Tag Archives: SIPS

stratton14 West

Stratton House Progress Report for January 2013

I visited the Stratton Project the other day to see how things were progressing. Flooring is going down (locally milled white oak) and plaster is going up. I’m very happy about the decision to plaster the walls on the main floor. The whole house inside and out is turning out to be a very tactile thing. The (experimental) rough hemlock siding on the exterior will weather to a soft grey and has the appearance of fabric, the plaster has just enough texture to do wonderful things with light in a way that a painted wall simply can’t and the raw steel structural beams and posts provide a beautiful space defining element.

The steel siding is actually “midnight bronze” which means it has a lot of color depth and can appear black in low light and shadow but really bursts forth in bright sunlight with the bronze undertone. Houzz.com has a lively discussion of black houses going on right now and lots of very strong opinions are being expressed! I have always loved black and dark houses. The more monochromatic the better. It speaks to the kid in me – I expect something more exiting from a dark house in a monsters under the stairs and witches in the attic way. With a modern looking project like this it’s always interesting to see what the folks who work on it say. Some are completely sold and others not so much.

I completed Passive House Designer training after the design of this house and with my new level of knowledge of super-energy efficient construction, I would have done a few things differently perhaps but not much. At some point I will complete energy modeling on this project to see how close to the passive house standard we go.

Over the next few months the interior should be completed and I will post photos as things progress. The outside will look good for a while, then the snow will melt and it will look crappy until site work is completed.

Miscellaneous Musings

I am working on this new small greek revival in Maine. Not the high style Greek Revival with huge columns like you see on banks and government buildings but the small, simple style that is so ubiquitous in New England and doesn’t get much attention but everybody knows. I’m designing it to “pretty good house” standards. It is for a family member who lost her house in a fire Continue reading

Green Hemlock Siding on a Modernist house in Vermont

Construction is underway on this super insulated modern house in Vermont where we are trying out some very cool things.

stratton house SW Continue reading

Perry Road Porches

I have started working on the Perry Road porches. Freezing my butt off and that sort of thing. But it is fun to do a bit of carpentry again. I will post pics here as things progress.

sketchup model of the Perry Road house porches

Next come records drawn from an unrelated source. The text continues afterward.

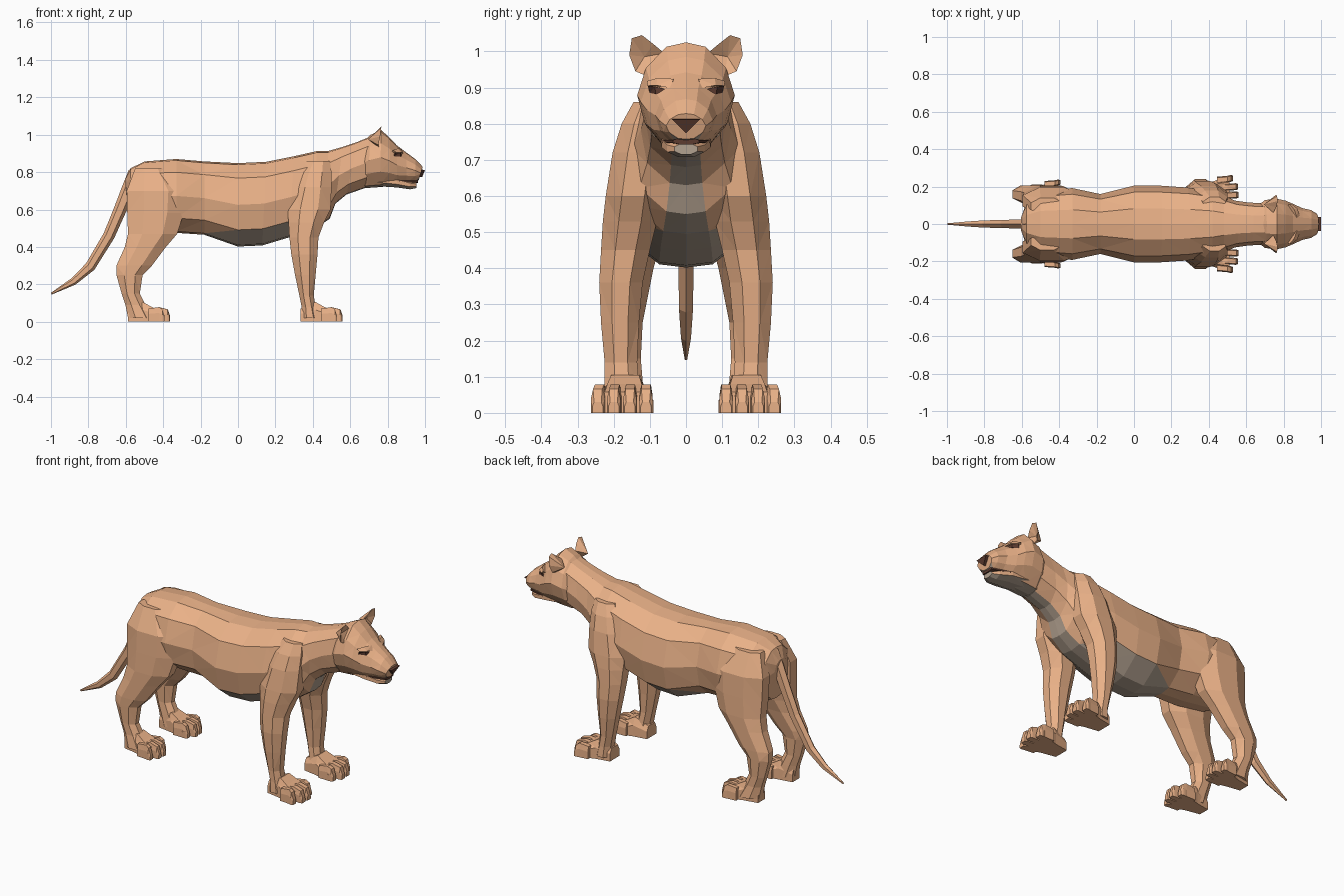
import bpy, bmesh, math
from mathutils import Vector

if "Cube" in bpy.data.objects:
    bpy.data.objects.remove(bpy.data.objects["Cube"])


def material(name, rgb):
    m = bpy.data.materials.new(name)
    m.diffuse_color = (*rgb, 1)
    m.use_nodes = True
    m.node_tree.nodes["Principled BSDF"].inputs["Base Color"].default_value = m.diffuse_color
    return m


MATS = [material("fur", (0.82, 0.44, 0.245)),
        material("pale_fur", (0.45, 0.36, 0.28)),
        material("dark_skin", (0.11, 0.045, 0.03))]


def finish(name, bm, mat=0, mirror=False, rule=None):
    bmesh.ops.recalc_face_normals(bm, faces=bm.faces)
    bmesh.ops.triangulate(bm, faces=bm.faces)
    bm.normal_update()
    for f in bm.faces:
        f.material_index = rule(f) if rule else mat
    me = bpy.data.meshes.new(name)
    bm.to_mesh(me)
    bm.free()
    for m in MATS:
        me.materials.append(m)
    ob = bpy.data.objects.new(name, me)
    bpy.context.collection.objects.link(ob)
    if mirror:
        mod = ob.modifiers.new("Mirror", 'MIRROR')
        mod.use_axis = (False, True, False)
        mod.use_mirror_merge = False
    return ob


def add_loft(bm, rings):
    loops = [[bm.verts.new(p) for p in r] for r in rings]
    n = len(loops[0])
    for a, b in zip(loops, loops[1:]):
        for i in range(n):
            j = (i + 1) % n
            bm.faces.new((a[i], a[j], b[j], b[i]))
    bm.faces.new(loops[0])
    bm.faces.new(loops[-1])


def loft(name, rings, **kw):
    bm = bmesh.new()
    add_loft(bm, rings)
    return finish(name, bm, **kw)


def octagon(a0, a1, b0, b1):
    k = 1 / math.cos(math.pi / 8)
    out = []
    for i in range(8):
        t = math.pi / 8 + i * math.pi / 4
        out.append(((a0 + a1) / 2 + k * math.cos(t) * (a1 - a0) / 2,
                    (b0 + b1) / 2 + k * math.sin(t) * (b1 - b0) / 2))
    return out


def z_ring(z, x0, x1, y0, y1):
    return [(x, y, z) for x, y in octagon(x0, x1, y0, y1)]


def x_ring(x, z0, z1, y0, y1):
    return [(x, y, z) for y, z in octagon(y0, y1, z0, z1)]


def section(xt, zt, xb, zb, w, prof):
    """Symmetric cross-section between a top point and a bottom point."""
    full = prof + [(-y, f) for y, f in reversed(prof[1:-1])]
    return [(xb + (xt - xb) * f, y * w, zb + (zt - zb) * f) for y, f in full]


# Torso and neck
BODY = [(0, 1), (.4, .98), (.83, .82), (1, .5), (.86, .2), (.36, .02), (0, 0)]
torso = [(-.605, .76, -.59, .64, .05), (-.575, .82, -.575, .53, .12),
         (-.50, .857, -.50, .50, .175), (-.33, .87, -.33, .475, .192),
         (-.18, .857, -.18, .465, .16), (0, .848, 0, .402, .205),
         (.15, .855, .13, .408, .205), (.30, .885, .27, .45, .195),
         (.42, .912, .41, .495, .175), (.48, .912, .49, .55, .15),
         (.56, .935, .52, .63, .125), (.64, .962, .58, .68, .115),
         (.72, .995, .68, .715, .11)]


def underside(f):
    c = f.calc_center_median()
    if c.x < -.14:
        return 0
    wide = -.1 < c.x < .33 and f.normal.z < -.6 and c.z < .5
    return 1 if wide or (abs(c.y) < .055 and f.normal.z < -.1) else 0


loft("torso", [section(*s, BODY) for s in torso], rule=underside)

# Head
SKULL = [(0, 1), (.4, .96), (.82, .77), (1, .52), (.85, .27), (.42, .04), (0, 0)]
head = [(.66, .955, .64, .72, .09), (.71, 1.0, .69, .715, .128),
        (.765, 1.025, .76, .72, .135), (.81, .985, .81, .725, .125),
        (.85, .942, .85, .725, .108), (.90, .905, .90, .735, .085),
        (.95, .868, .945, .745, .074), (.988, .828, .966, .757, .055)]
loft("head", [section(*s, SKULL) for s in head],
     rule=lambda f: 1 if f.normal.z < -.75 else 0)

# Lower jaw
jaw = [(.74, .725, .80, .07), (.85, .718, .775, .068), (.92, .708, .755, .052),
       (.955, .715, .745, .032)]
loft("lower_jaw", [x_ring(x, a, b, -w, w) for x, a, b, w in jaw],
     rule=lambda f: 1 if f.normal.z < -.2 or f.normal.x > .5 else 0)

# Mouth line
loft("mouth", [x_ring(.86, .742, .76, -.066, .066), x_ring(.962, .742, .76, -.036, .036)], mat=2)

# Nose
loft("nose", [[(.96, .04, .814), (.96, -.04, .814), (.95, 0, .774)],
              [(1.0, .038, .812), (1.0, -.038, .812), (.985, 0, .774)]], mat=2)

# Eyes: slanted slivers
loft("eyes", [[(.845, .106, .905), (.835, .100, .885), (.82, .085, .89)],
              [(.868, .086, .903), (.87, .084, .882), (.84, .07, .89)],
              [(.880, .048, .893), (.887, .050, .880), (.86, .04, .88)]],
     mat=2, mirror=True)

# Brow ridges above the eyes
loft("brows", [[(.83, .108, .918), (.845, .106, .906), (.81, .08, .90)],
               [(.855, .08, .926), (.874, .082, .906), (.83, .06, .90)],
               [(.872, .035, .924), (.888, .042, .898), (.85, .03, .90)]], mirror=True)

# Ears: cupped fans
bm = bmesh.new()
rim = [bm.verts.new(p) for p in [(.745, .06, .995), (.76, .09, 1.02), (.768, .122, 1.045),
                                 (.765, .15, 1.036), (.76, .157, .99), (.75, .14, .945),
                                 (.755, .105, .93)]]
hollow = bm.verts.new((.735, .115, .985))
back = bm.verts.new((.695, .105, .975))
for i, v in enumerate(rim):
    w = rim[(i + 1) % len(rim)]
    bm.faces.new((v, w, hollow))
    bm.faces.new((w, v, back))
finish("ears", bm, mirror=True)

# Legs: z, x range, y range
front = [(.86, .37, .49, .06, .145), (.80, .33, .50, .06, .178), (.72, .30, .50, .06, .203),
         (.60, .265, .495, .07, .222), (.53, .27, .46, .08, .23), (.45, .275, .43, .10, .235),
         (.36, .285, .425, .12, .24), (.25, .305, .415, .13, .235),
         (.14, .328, .405, .135, .225), (.08, .34, .415, .13, .225), (.02, .34, .43, .12, .23)]
loft("front_legs", [z_ring(*r) for r in front], mirror=True)
hind = [(.82, -.55, -.38, .05, .14), (.70, -.595, -.28, .05, .197), (.58, -.592, -.29, .05, .203),
        (.47, -.588, -.325, .07, .207), (.40, -.605, -.385, .09, .207),
        (.30, -.65, -.46, .11, .207), (.25, -.65, -.51, .12, .205),
        (.15, -.622, -.525, .125, .20), (.09, -.602, -.495, .12, .20),
        (.02, -.588, -.45, .115, .21)]
loft("hind_legs", [z_ring(*r) for r in hind], mirror=True)


# Paws: wedge-shaped pad with four toes
def paw(name, x, y0, y1, splay):
    bm = bmesh.new()

    def flat(px, h, a, b):
        c = (b - a) * .16
        return [(px, a, 0), (px, b, 0), (px, b, h * .6), (px, b - c, h), (px, a + c, h), (px, a, h * .6)]
    add_loft(bm, [flat(x, .07, y0 + .035, y1 - .045), flat(x + .08, .105, y0 + .022, y1 - .03),
                  flat(x + .125, .08, y0 + .01, y1 - .015), flat(x + .175, .058, y0, y1 - .005)])
    w = (y1 - y0) / 4
    for i, reach in enumerate((.2, .225, .222, .195)):
        a = y0 + i * w + .002
        s = splay * i / 3
        b = a + w - .004
        add_loft(bm, [flat(x + .11, .07, a, b), flat(x + .165, .078, a + s / 2, b + s / 2),
                      flat(x + reach - .012, .066, a + s, b + s),
                      flat(x + reach, .03, a + s + .004, b + s - .004)])
    finish(name, bm, mirror=True)


paw("front_paws", .335, .09, .255, .01)
paw("hind_paws", -.588, .09, .232, .008)

# Tail
path = [(-.55, .80, .036), (-.59, .70, .036), (-.63, .60, .034), (-.69, .46, .031),
        (-.79, .295, .028), (-.88, .215, .02), (-.998, .15, .005)]
rings = []
for i, (x, z, r) in enumerate(path):
    p, q = path[max(i - 1, 0)], path[min(i + 1, len(path) - 1)]
    t = Vector((q[0] - p[0], 0, q[1] - p[1])).normalized()
    n = Vector((t.z, 0, -t.x))
    rings.append([Vector((x, 0, z)) + r * (math.cos(a) * n + math.sin(a) * .8 * Vector((0, 1, 0)))
                  for a in (k * math.pi / 3 for k in range(6))])
loft("tail", rings)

This is yesterdays (1-4) photo. I spent today finishing up details before metal roofing goes on. The whole thing is solid and straight. One of the things I like about carpentry is the problem solving aspect. I like to figure out the whole enough to know I won’t get into trouble on a detail later on. There is an aspect of improvisation to it. When I built my fern house, there were no drawings. I sketched out enough of the whole to understand that the details would be easily solved as I went along – and they were. I suppose this is not very architecty of me but it works out fine. I think this is what separates good carpenters from the rest – the ability to look ahead and work with all levels from the whole to the minute details simultaneously. I have often seen carpenters do what seems easy or logical at the moment only to get boxed into a bad detail resolution later on because of the inability to conceptualize the whole. Much of my detailing as an architect is just enough to guide a builder along a path without them getting boxed in but allowing room for improvisation and improvement.



We got the roofing on last week in time for the big snowstorm

big house elevation renderingThis is an actual hand rendering of a very large house that I did schematic design for a few years ago. It was to be Timber framed with SIPs (Structural Insulated Panels) I never did construction drawings and it was pre sketchup so there were some museum board models and a Vectorworks 3-D timberframe study. It is always an interesting study to design a large home like this and make it look nice. It requires a completely different mind-set than most of my work and really takes a different perspective.

Gouin Green

I just added a link to Gouin (Go-In) Green a process blog where some folks are building a SIP modular house.  The house is rather vanilla but the blog is full of excellent information and $ #’s which I always appreciate.  It looks like they actually used Alpen Windows which are super good and they talk about how they justified the extra cost.   There is also a long discussion of radiant heat in a super-insulated house in the Features section

Perry Road Project

okay, enough talk, lets see pictures. This is a house that I have just finished tuning and tweaking. Construction will start next month. see my website for more information. We may set up an independant blog for this project. We are going for LEED certification and of course, Energy Star. We are pushing the low cost limits as well. I designed it so that the owners can do most of the labor without getting into too much time and complexity. Materials and subs costs are coming in at a little over $50 per square foot not including site work, well and septic. The shell is made of structural insulated panels from Foard Panel.

Oh, and of course, being in Vermont, there is a sleeping porch.